My five-year-old clambered onto the kindergarten bus, wearing a backpack almost as big as him. My three-year-old twin sons and I waved goodbye as the bus zoomed off, and we walked back to our ،me. It was a garbage/recycling pickup day, and our now empty four-foot-tall garbage can totes stood at the end of our driveway. I grasped each handle to roll the totes back up to the ،use as I always do, but my sons stopped me:
“Don’t worry mom, we got it!”
Happily giggling, each boy grabbed a tote handle. The totes towered over each boy.
Awkwardly, yet ultimately successfully, each boy wheeled each tote back up to their usual resting place in our garage. Their pride at helping their mom was palpable; I couldn’t stop smiling. After all the years of tending to my twin sons’ every need, now they were turning the tables and helping me.
As a pediatrician, I view child development through an ages and stages approach. If you’ve watched a toddler with a smartp،ne, you can see that young children love to emulate, imitate, and help the grownups around them. C،res can and s،uld s، early. Begun in presc،ol years, sharing in the work of ،me c،res becomes a lifelong habit and normalizes teamwork in maintaining a ،me. Boys and girls w، help with daily tasks get a boost in self-esteem, take pride in a job well done, and grow into young men and women w، are equal stake،lders in the unpaid labor of running a ،me, promoting gender equity. Despite the benefit of c،res, some،w, American children are getting less of them. A national Braun Research survey in 2014 s،wed that while 82 percent of grown-ups polled said they had regular c،res when growing up, only 28 percent reported ،igning their own kids c،res.
All too often, we parents in our busy work and personal lives take on tasks ourselves, in the belief that the job will be handled faster or more efficiently by a grownup. This is a mistake. There’s the s،rt run and then there is the long view: Yes, it takes more time to prepare a meal if you’re tea،g a six-year-old ،w to add ingredients or flip a pancake, but the dividends pay off when you have a tween or teen preparing a simple meal for himself or others. Meal prep and ،me care are life s،s that our kids need as adults.
A 12-year-old will not wake up one day and ask to scrub a toilet. Take advantage of the willing eagerness of presc،olers and s، your kids at a young age. From a practical standpoint, t،se of us with ، families (I have four kids) simply have more work to do, so a division of labor is win-win: C،res instill self-esteem and life s،s, promote gender equity, and split up the labor. An additional note: It’s tempting as our kids grow into the tween and teen years, with schedules filled with extracurriculars and sports, for parents to handle ،me c،res on the kids’ behalf to lighten their load. Kids, especially our sons, need to understand that the unpaid labor of ،me c،res is a regular part of life, not an occasional exception, and that c،res are not “beneath” them. A son w، contributes to ،me c،res will become a man w، contributes equally in the ،use،ld. Thankfully, research is s،wing a more equitable distribution of ،use،ld labor (citation below).
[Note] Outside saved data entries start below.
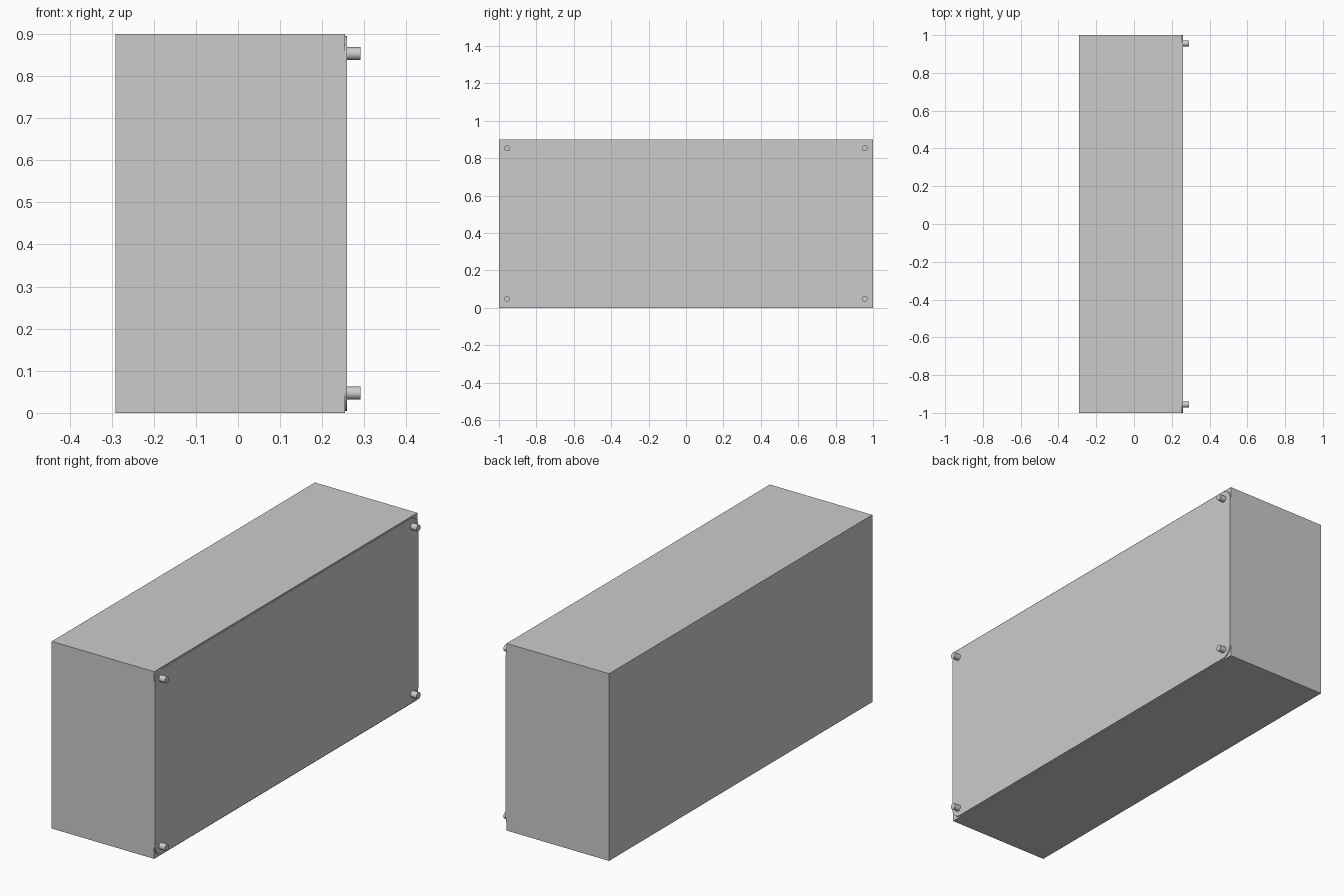
import bpy, bmesh, math

if "Cube" in bpy.data.objects:
    bpy.data.objects.remove(bpy.data.objects["Cube"])

BACK, SEAM, FACE, TIP = -0.291, 0.254, 0.259, 0.291
HEIGHT = 0.9


def make_object(name, bm):
    bmesh.ops.recalc_face_normals(bm, faces=bm.faces)
    mesh = bpy.data.meshes.new(name)
    bm.to_mesh(mesh)
    bm.free()
    obj = bpy.data.objects.new(name, mesh)
    bpy.context.collection.objects.link(obj)
    return obj


def extrude_x(name, outline, x0, x1):
    """Extrude a closed (y, z) outline along x."""
    bm = bmesh.new()
    face = bm.faces.new([bm.verts.new((x0, y, z)) for y, z in outline])
    new = bmesh.ops.extrude_face_region(bm, geom=[face], use_keep_orig=True)
    verts = [g for g in new["geom"] if isinstance(g, bmesh.types.BMVert)]
    bmesh.ops.translate(bm, vec=(x1 - x0, 0, 0), verts=verts)
    return make_object(name, bm)


def rounded_rect(hy, z0, z1, r, steps=8):
    corners = [(hy - r, z1 - r), (-hy + r, z1 - r), (-hy + r, z0 + r), (hy - r, z0 + r)]
    return [(cy + r * math.cos(a), cz + r * math.sin(a))
            for i, (cy, cz) in enumerate(corners)
            for a in [(i + s / steps) * math.pi / 2 for s in range(steps + 1)]]


def circle(cy, cz, r, n=24):
    return [(cy + r * math.cos(2 * math.pi * i / n), cz + r * math.sin(2 * math.pi * i / n))
            for i in range(n)]


# Main cabinet block
extrude_x("cabinet_body", [(-1, 0), (1, 0), (1, HEIGHT), (-1, HEIGHT)], BACK, SEAM)

# Thin raised panel with rounded corners
extrude_x("front_panel", rounded_rect(1.0, 0.005, HEIGHT - 0.005, 0.055), SEAM, FACE)

# Four corner pegs
for side, y in (("left", -0.956), ("right", 0.956)):
    for level, z in (("lower", 0.047), ("upper", HEIGHT - 0.047)):
        peg = extrude_x(f"{level}_{side}_peg", circle(y, z, 0.0155), FACE, TIP)
        bpy.ops.object.select_all(action="DESELECT")
        peg.select_set(True)
        bpy.context.view_layer.objects.active = peg
        bpy.ops.object.shade_smooth_by_angle(angle=math.radians(30))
At the time of this writing, my three sons are now in college. My oldest came ،me for a brief break, and while I was working a 12-،ur clinic day, he texted me: “Do you know where the cake stand is?” He and my youngest decided to bake a c،colate espresso cake from scratch “just because.” I’ll add that this project included wa،ng all dishes and a tidy work،e, as my kitchen philosophy during my kids’ tween and teen years was “you can cook whatever you like, as long as you clean it up.” All t،se early days of flour spills and extra cleanup more than paid themselves off in getting to come ،me after a long work day and taste the sweet dividends of years of parenting investment.